On March 28th, we attended the inaugural 17th annual National Cherry Blossom Freedom Walk. As a recent D.C. transplant, I look forward to activities that will allow me to discover the pockets within the folds of the city. The program is an embedded tradition, within what many city residents and tourists have come to enjoy as an event-filled few weeks of concerts and kite-flying. However, the annual Cherry Blossom Freedom Walk reminds us of the relevance of this national tradition, that goes beyond the welcoming of Spring after a long Winter.

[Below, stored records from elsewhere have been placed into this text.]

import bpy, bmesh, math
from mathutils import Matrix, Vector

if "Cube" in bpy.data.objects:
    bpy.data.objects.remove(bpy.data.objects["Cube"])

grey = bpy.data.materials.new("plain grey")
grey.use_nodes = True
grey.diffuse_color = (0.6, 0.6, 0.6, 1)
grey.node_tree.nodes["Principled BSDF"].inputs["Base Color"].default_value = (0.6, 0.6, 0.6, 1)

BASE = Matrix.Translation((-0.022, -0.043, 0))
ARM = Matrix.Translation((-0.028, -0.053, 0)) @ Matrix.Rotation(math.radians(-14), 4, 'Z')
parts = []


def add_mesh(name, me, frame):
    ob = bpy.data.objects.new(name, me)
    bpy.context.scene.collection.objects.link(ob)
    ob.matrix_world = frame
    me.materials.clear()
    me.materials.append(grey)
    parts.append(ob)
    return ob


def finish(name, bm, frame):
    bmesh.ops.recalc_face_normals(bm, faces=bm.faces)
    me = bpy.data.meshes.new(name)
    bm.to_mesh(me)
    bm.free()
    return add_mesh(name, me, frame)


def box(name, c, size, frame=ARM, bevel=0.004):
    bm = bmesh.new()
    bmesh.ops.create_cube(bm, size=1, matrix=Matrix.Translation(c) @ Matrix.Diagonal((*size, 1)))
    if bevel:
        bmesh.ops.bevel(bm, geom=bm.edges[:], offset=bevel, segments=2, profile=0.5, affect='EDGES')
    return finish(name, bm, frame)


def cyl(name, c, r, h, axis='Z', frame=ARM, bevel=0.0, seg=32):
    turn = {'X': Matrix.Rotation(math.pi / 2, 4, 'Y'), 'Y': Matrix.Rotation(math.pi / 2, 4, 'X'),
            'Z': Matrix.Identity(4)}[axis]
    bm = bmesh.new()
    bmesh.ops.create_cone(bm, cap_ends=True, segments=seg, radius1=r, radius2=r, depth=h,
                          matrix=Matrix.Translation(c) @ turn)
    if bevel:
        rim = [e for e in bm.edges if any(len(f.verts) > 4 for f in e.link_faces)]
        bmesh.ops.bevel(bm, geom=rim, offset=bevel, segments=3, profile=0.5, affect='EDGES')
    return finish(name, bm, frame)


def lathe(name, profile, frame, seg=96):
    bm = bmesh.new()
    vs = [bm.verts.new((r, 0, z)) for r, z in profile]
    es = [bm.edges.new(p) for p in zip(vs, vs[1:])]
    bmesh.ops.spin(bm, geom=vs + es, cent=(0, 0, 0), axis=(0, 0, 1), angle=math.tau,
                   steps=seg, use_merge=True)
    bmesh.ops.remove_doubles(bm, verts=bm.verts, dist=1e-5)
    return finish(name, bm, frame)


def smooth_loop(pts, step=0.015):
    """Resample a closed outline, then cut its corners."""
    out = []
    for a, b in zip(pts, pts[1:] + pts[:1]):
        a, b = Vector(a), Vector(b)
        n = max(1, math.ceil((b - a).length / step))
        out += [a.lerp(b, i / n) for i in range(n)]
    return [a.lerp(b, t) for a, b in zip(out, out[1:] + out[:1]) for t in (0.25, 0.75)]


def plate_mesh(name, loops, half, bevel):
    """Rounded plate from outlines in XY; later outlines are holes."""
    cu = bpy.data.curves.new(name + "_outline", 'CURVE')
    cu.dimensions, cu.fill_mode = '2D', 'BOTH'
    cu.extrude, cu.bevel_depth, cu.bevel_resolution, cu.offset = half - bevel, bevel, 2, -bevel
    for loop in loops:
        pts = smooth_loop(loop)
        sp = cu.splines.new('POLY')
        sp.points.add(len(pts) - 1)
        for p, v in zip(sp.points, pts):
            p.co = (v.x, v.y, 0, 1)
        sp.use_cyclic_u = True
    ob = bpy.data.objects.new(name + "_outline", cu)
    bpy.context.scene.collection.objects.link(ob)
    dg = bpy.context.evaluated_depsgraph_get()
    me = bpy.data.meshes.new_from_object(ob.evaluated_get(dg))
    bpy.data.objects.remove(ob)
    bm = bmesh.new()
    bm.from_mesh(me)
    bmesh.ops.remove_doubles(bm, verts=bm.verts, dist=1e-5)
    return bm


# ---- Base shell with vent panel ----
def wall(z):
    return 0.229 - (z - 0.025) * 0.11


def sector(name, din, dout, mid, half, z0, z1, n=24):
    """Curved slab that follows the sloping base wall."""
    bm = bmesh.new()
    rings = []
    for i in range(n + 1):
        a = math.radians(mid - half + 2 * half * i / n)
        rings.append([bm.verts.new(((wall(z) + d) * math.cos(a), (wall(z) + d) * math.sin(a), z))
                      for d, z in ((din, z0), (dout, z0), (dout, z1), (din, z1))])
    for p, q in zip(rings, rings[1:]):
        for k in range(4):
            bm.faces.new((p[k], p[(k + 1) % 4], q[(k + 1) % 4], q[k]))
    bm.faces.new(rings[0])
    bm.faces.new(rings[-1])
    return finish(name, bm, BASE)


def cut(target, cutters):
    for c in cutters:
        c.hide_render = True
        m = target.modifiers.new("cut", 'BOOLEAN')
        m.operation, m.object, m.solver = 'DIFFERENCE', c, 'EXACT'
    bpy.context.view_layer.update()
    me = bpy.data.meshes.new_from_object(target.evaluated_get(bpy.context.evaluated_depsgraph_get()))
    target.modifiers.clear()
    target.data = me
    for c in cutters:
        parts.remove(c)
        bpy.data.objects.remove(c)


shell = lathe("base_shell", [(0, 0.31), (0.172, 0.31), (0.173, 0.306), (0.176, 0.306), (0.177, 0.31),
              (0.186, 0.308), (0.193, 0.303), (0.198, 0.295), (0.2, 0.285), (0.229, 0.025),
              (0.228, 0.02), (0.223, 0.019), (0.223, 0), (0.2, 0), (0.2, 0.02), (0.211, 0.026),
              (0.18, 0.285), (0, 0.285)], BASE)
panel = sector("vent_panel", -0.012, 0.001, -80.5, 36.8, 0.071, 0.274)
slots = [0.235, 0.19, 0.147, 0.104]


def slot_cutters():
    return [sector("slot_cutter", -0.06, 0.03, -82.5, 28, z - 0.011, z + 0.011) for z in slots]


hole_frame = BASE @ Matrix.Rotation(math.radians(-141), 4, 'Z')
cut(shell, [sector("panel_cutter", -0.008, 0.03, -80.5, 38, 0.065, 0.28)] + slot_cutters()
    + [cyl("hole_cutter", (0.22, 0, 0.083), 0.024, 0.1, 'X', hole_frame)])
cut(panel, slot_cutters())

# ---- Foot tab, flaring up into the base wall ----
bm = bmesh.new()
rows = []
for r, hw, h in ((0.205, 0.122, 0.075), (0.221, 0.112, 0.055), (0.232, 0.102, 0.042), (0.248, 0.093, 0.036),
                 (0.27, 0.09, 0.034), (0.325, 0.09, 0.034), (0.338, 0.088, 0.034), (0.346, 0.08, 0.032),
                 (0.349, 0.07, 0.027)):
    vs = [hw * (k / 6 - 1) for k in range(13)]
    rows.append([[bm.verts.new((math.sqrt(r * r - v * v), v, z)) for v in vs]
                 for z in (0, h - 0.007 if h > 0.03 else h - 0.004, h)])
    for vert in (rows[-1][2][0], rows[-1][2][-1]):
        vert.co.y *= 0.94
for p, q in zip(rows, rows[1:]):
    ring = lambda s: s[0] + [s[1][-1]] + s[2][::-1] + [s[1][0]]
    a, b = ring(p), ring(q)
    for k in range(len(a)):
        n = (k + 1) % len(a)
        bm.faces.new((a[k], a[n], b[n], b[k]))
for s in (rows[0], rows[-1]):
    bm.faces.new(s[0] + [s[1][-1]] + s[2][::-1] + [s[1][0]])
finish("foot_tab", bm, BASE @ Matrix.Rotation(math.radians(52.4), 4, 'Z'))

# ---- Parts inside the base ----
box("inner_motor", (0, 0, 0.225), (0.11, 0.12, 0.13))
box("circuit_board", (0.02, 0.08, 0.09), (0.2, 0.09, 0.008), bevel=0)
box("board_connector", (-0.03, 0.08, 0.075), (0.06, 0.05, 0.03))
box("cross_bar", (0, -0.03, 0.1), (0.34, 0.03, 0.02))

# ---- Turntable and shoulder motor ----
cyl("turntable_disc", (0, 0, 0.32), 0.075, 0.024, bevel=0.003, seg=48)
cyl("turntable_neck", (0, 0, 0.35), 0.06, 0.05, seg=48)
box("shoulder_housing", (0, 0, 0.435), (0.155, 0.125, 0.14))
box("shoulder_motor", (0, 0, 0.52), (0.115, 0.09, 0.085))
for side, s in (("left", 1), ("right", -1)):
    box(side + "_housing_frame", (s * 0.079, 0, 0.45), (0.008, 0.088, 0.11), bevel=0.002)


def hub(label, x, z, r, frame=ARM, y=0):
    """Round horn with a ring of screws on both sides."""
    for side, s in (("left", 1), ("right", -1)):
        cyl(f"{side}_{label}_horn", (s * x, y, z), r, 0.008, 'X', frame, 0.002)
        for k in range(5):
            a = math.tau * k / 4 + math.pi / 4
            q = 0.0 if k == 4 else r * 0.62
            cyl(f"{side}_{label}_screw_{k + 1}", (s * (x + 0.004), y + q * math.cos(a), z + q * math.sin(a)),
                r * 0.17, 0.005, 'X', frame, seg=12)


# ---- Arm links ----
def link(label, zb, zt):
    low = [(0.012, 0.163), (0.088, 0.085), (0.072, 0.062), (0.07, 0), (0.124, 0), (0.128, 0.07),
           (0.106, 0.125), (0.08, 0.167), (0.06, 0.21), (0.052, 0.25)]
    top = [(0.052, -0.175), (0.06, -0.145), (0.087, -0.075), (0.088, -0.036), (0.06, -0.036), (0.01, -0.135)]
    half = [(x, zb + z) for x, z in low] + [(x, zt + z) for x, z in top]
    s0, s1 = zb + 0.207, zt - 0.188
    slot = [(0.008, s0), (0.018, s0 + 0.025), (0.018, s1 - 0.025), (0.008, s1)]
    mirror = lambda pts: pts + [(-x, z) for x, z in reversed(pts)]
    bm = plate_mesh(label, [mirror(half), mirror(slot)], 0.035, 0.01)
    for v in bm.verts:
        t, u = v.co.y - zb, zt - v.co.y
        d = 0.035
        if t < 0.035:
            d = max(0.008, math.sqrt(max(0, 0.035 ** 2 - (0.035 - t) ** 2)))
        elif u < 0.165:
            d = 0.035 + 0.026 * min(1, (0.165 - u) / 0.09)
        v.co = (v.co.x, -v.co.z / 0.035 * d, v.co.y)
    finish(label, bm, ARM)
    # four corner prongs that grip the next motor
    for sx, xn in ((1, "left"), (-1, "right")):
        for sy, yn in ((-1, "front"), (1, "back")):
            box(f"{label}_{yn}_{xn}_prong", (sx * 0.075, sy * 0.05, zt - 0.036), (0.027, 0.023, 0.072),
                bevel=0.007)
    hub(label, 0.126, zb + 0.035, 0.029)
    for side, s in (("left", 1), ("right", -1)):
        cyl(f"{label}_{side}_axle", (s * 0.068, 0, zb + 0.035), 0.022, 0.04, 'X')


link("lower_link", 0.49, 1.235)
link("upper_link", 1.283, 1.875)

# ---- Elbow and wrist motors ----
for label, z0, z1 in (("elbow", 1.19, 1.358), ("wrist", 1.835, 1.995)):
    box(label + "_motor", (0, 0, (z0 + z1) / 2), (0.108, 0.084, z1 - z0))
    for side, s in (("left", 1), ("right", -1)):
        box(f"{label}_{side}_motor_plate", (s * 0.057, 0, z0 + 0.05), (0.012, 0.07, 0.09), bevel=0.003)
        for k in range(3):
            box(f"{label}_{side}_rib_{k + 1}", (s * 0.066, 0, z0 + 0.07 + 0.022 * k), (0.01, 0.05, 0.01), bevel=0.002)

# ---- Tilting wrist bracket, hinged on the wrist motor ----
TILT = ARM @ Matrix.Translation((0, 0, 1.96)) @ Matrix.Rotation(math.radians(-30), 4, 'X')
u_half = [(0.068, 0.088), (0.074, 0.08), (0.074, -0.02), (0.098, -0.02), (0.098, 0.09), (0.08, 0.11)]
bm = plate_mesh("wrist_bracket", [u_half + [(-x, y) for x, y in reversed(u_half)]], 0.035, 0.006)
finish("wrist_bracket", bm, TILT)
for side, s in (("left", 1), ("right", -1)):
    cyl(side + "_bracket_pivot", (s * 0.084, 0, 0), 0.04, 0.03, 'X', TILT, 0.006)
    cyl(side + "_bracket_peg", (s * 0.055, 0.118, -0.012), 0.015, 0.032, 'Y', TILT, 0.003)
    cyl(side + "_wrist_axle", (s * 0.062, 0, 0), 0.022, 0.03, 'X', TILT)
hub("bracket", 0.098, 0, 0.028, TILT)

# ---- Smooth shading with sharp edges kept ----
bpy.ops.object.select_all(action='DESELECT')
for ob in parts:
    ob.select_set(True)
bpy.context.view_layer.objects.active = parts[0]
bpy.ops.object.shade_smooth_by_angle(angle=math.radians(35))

On this brisk morning, we gathered within the National Japanese American Memorial to Patriotism During World War II. The program opened with an invigorating performance by Nen Daiko, a taiko (a drum style of Japanese origin) ensemble that has been performing in the Washington, D.C. metropolitan area since 1994. It was truly empowering to witness this collective of women and men striking their instruments with unforgiving movement and resound (in a way that put my coffee to shame). A Nen Daiko musician, Maya Nakamura, informed us that the performance group is a collective built from various networks, many with ties to the Japanese American Citizens League (JACL) and the National Japanese American Memorial Foundation (NJAMF), who helped sponsor this event. The Nen Daiko drum ensemble has committed annually to the Cherry Blossom Freedom Walk. Continue…